  • We validated a theoretical model of coexistence of species based on trade-offs in a seasonal environment with empirical observations of the temporal dynamics for the two oak powdery mildew fungi, Erysiphe alphitoides and E. quercicola.

Outstanding feature (or focus) and future


Our ambition with the FunFit project is to provide significant contributions in fungal ecology and plant pathology, through developments of concepts, methodology and data. The main expected scientific outputs are the following:

  • Different models of plant-pathogen interaction: a model of local interaction enabling the assessment of lifetime infection success (i.e. links between traits and fitness) and helping to define what traits should be measured by plant pathologists; an extension of this model into an epidemiological model
  • A better understanding of niche differentiation between cryptic species, with a generic model and applications to the oak powdery mildew complex, representative of a major group of plant pathogens
  • Insights into evolutionary processes for a few major forest pathogens: Melampsora larici-populina, Cryphonectria parasitica, and Erysiphe alphitoides, representing contrasted disease types, parasitic strategies and life-cycles
  • New technical tools: in planta quantification of mycelium by real-time qPCR technique.

The most important output of our project is a conceptual framework for plant pathologists.
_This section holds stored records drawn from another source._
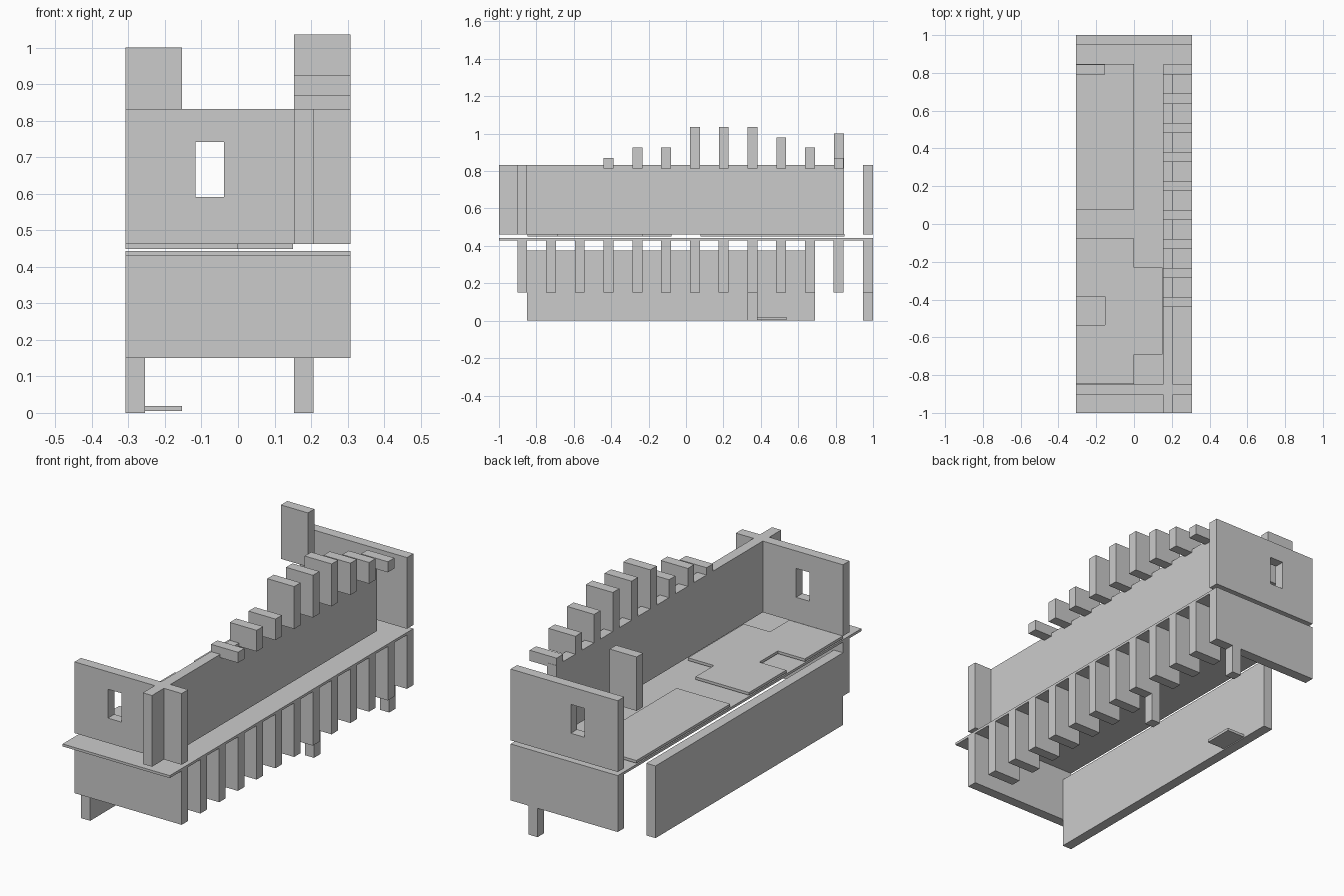
import bpy, bmesh

if "Cube" in bpy.data.objects:
    bpy.data.objects.remove(bpy.data.objects["Cube"])

W = 0.308          # half width of the model
IN = 0.153         # inner line of the right-hand side parts
T = 0.053          # panel thickness
STEP = 0.1538      # spacing of joists and battlements


def finish(name, bm):
    bmesh.ops.recalc_face_normals(bm, faces=bm.faces)
    mesh = bpy.data.meshes.new(name)
    bm.to_mesh(mesh)
    bm.free()
    ob = bpy.data.objects.new(name, mesh)
    bpy.context.collection.objects.link(ob)
    return ob


def box(name, x, y, z):
    """Box from (min, max) ranges."""
    bm = bmesh.new()
    bmesh.ops.create_cube(bm, size=1)
    for v in bm.verts:
        v.co = [r[0] if c < 0 else r[1] for c, r in zip(v.co, (x, y, z))]
    return finish(name, bm)


def plate(name, outline, z):
    """Flat plate extruded up from an outline."""
    bm = bmesh.new()
    f = bm.faces.new([bm.verts.new((x, y, z[0])) for x, y in outline])
    new = bmesh.ops.extrude_face_region(bm, geom=[f])["geom"]
    for v in new:
        if isinstance(v, bmesh.types.BMVert):
            v.co.z = z[1]
    return finish(name, bm)


def window_wall(name, y):
    """Upper end wall with a window, as a grid of quads with the middle left out."""
    xs, zs = (-W, -0.116, -0.038, W), (0.462, 0.591, 0.741, 0.832)
    bm = bmesh.new()
    v = [[bm.verts.new((a, y[0], c)) for c in zs] for a in xs]
    faces = [bm.faces.new((v[i][j], v[i + 1][j], v[i + 1][j + 1], v[i][j + 1]))
             for i in range(3) for j in range(3) if (i, j) != (1, 1)]
    new = bmesh.ops.extrude_face_region(bm, geom=faces)["geom"]
    for g in new:
        if isinstance(g, bmesh.types.BMVert):
            g.co.y = y[1]
    return finish(name, bm)


FRONT, BACK = (-0.902, -0.849), (0.947, 1.0)
LOW = (0.15, 0.43)

# Main floor and raised floor plates
box("main_floor", (-W, W), (-1, 1), (0.43, 0.443))
PZ = (0.449, 0.463)
box("back_floor_plate", (-W, 0), (0.077, 0.847), PZ)
plate("front_floor_plate", [
    (-W, -0.847), (0, -0.847), (0, -0.69), (0.15, -0.69), (0.15, -0.23),
    (0, -0.23), (0, -0.077), (-W, -0.077), (-W, -0.383), (-IN, -0.383),
    (-IN, -0.535), (-W, -0.535)], PZ)

# End walls, above and below the floor
for label, y in (("front", FRONT), ("back", BACK)):
    window_wall(label + "_upper_wall", y)
    box(label + "_lower_wall", (-W, W), y, LOW)

# Long side walls
box("right_upper_wall", (IN, IN + T), (-1, 0.845), (0.462, 0.832))
box("left_lower_wall", (-W, -W + T), (-0.849, 0.69), (0, 0.375))

# Joists under the right edge of the floor
for i in range(1, 12):
    y = -0.902 + i * STEP
    box(f"joist_{i}", (IN, W), (y, y + T), LOW)

# Battlements along the top of the right wall
tops = (0.87, 0.925, 0.925, 1.035, 1.035, 1.035, 0.98, 0.925, 0.87)
for i, top in enumerate(tops):
    y = -0.44 + i * STEP
    box(f"battlement_{i + 1}", (IN, W), (y, y + T), (0.815, top))

# Upright board near the back left corner
box("corner_board", (-W, -IN), (0.792, 0.845), (0.72, 1.0))

# Short legs and a low step
box("middle_leg", (IN, IN + T), (0.33, 0.383), (0, 0.15))
box("back_leg", (IN, IN + T), BACK, (0, 0.15))
box("step", (-W + T, -IN), (0.383, 0.537), (0.005, 0.019))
Obtaining that plant pathology continues opening up to evolutionary and ecological ideas is an ambitious and very challenging goal.

Ultimately, the results of FunFit will both contribute to deeper academic knowledge of fungi, which constitute a major part of terrestrial biodiversity, and help knowledge-based management of plant diseases, with high social and economic impact, including pest risk analysis and selection of durable resistance.

Scientific production and patents

Eight scientific papers in excellent international peer-reviewed journals, in connection with the FunFit project were published, accepted or submitted. Several manuscripts are in preparation and will be submitted shortly. In addition, 17 oral and poster presentations were given by the project partners in national and international conferences.